(Provided material)
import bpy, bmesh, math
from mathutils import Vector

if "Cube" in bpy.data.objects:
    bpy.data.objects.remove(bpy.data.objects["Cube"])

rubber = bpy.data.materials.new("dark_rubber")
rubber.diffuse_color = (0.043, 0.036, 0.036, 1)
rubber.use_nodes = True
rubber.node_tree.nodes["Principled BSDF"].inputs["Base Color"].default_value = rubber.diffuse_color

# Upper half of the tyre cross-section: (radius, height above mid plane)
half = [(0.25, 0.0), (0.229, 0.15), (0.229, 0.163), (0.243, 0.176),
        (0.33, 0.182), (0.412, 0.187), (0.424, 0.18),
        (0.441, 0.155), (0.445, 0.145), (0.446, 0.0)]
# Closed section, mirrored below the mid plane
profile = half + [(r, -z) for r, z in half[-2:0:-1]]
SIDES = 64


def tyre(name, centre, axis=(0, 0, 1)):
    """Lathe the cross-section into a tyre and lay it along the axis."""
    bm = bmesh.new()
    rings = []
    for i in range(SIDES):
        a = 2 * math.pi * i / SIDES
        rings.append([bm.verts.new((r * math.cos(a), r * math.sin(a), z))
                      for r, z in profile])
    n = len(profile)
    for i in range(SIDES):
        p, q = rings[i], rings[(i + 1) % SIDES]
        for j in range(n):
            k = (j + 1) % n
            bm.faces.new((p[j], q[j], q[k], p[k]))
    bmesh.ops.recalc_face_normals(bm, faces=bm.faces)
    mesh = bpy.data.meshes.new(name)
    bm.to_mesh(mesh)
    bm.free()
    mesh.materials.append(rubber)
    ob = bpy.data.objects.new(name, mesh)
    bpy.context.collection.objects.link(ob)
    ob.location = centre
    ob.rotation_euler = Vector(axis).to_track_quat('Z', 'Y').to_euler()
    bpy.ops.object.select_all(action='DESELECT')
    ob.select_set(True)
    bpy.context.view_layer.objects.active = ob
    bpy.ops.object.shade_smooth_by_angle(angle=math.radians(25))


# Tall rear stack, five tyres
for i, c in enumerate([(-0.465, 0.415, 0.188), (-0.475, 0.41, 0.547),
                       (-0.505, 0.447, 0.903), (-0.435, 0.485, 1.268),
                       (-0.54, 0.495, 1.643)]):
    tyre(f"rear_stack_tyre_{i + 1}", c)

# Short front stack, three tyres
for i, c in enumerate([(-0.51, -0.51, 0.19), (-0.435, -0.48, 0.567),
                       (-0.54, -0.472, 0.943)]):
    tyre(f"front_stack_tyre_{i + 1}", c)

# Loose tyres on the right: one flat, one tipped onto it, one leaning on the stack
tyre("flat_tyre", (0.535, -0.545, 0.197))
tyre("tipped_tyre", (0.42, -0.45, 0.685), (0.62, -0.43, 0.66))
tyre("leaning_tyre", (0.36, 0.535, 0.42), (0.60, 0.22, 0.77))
(End Provided material)
== Exercise directions ==
Give back every entry above, complete and exact.

== Written solution ==
import bpy, bmesh, math
from mathutils import Vector

if "Cube" in bpy.data.objects:
    bpy.data.objects.remove(bpy.data.objects["Cube"])

rubber = bpy.data.materials.new("dark_rubber")
rubber.diffuse_color = (0.043, 0.036, 0.036, 1)
rubber.use_nodes = True
rubber.node_tree.nodes["Principled BSDF"].inputs["Base Color"].default_value = rubber.diffuse_color

# Upper half of the tyre cross-section: (radius, height above mid plane)
half = [(0.25, 0.0), (0.229, 0.15), (0.229, 0.163), (0.243, 0.176),
        (0.33, 0.182), (0.412, 0.187), (0.424, 0.18),
        (0.441, 0.155), (0.445, 0.145), (0.446, 0.0)]
# Closed section, mirrored below the mid plane
profile = half + [(r, -z) for r, z in half[-2:0:-1]]
SIDES = 64


def tyre(name, centre, axis=(0, 0, 1)):
    """Lathe the cross-section into a tyre and lay it along the axis."""
    bm = bmesh.new()
    rings = []
    for i in range(SIDES):
        a = 2 * math.pi * i / SIDES
        rings.append([bm.verts.new((r * math.cos(a), r * math.sin(a), z))
                      for r, z in profile])
    n = len(profile)
    for i in range(SIDES):
        p, q = rings[i], rings[(i + 1) % SIDES]
        for j in range(n):
            k = (j + 1) % n
            bm.faces.new((p[j], q[j], q[k], p[k]))
    bmesh.ops.recalc_face_normals(bm, faces=bm.faces)
    mesh = bpy.data.meshes.new(name)
    bm.to_mesh(mesh)
    bm.free()
    mesh.materials.append(rubber)
    ob = bpy.data.objects.new(name, mesh)
    bpy.context.collection.objects.link(ob)
    ob.location = centre
    ob.rotation_euler = Vector(axis).to_track_quat('Z', 'Y').to_euler()
    bpy.ops.object.select_all(action='DESELECT')
    ob.select_set(True)
    bpy.context.view_layer.objects.active = ob
    bpy.ops.object.shade_smooth_by_angle(angle=math.radians(25))


# Tall rear stack, five tyres
for i, c in enumerate([(-0.465, 0.415, 0.188), (-0.475, 0.41, 0.547),
                       (-0.505, 0.447, 0.903), (-0.435, 0.485, 1.268),
                       (-0.54, 0.495, 1.643)]):
    tyre(f"rear_stack_tyre_{i + 1}", c)

# Short front stack, three tyres
for i, c in enumerate([(-0.51, -0.51, 0.19), (-0.435, -0.48, 0.567),
                       (-0.54, -0.472, 0.943)]):
    tyre(f"front_stack_tyre_{i + 1}", c)

# Loose tyres on the right: one flat, one tipped onto it, one leaning on the stack
tyre("flat_tyre", (0.535, -0.545, 0.197))
tyre("tipped_tyre", (0.42, -0.45, 0.685), (0.62, -0.43, 0.66))
tyre("leaning_tyre", (0.36, 0.535, 0.42), (0.60, 0.22, 0.77))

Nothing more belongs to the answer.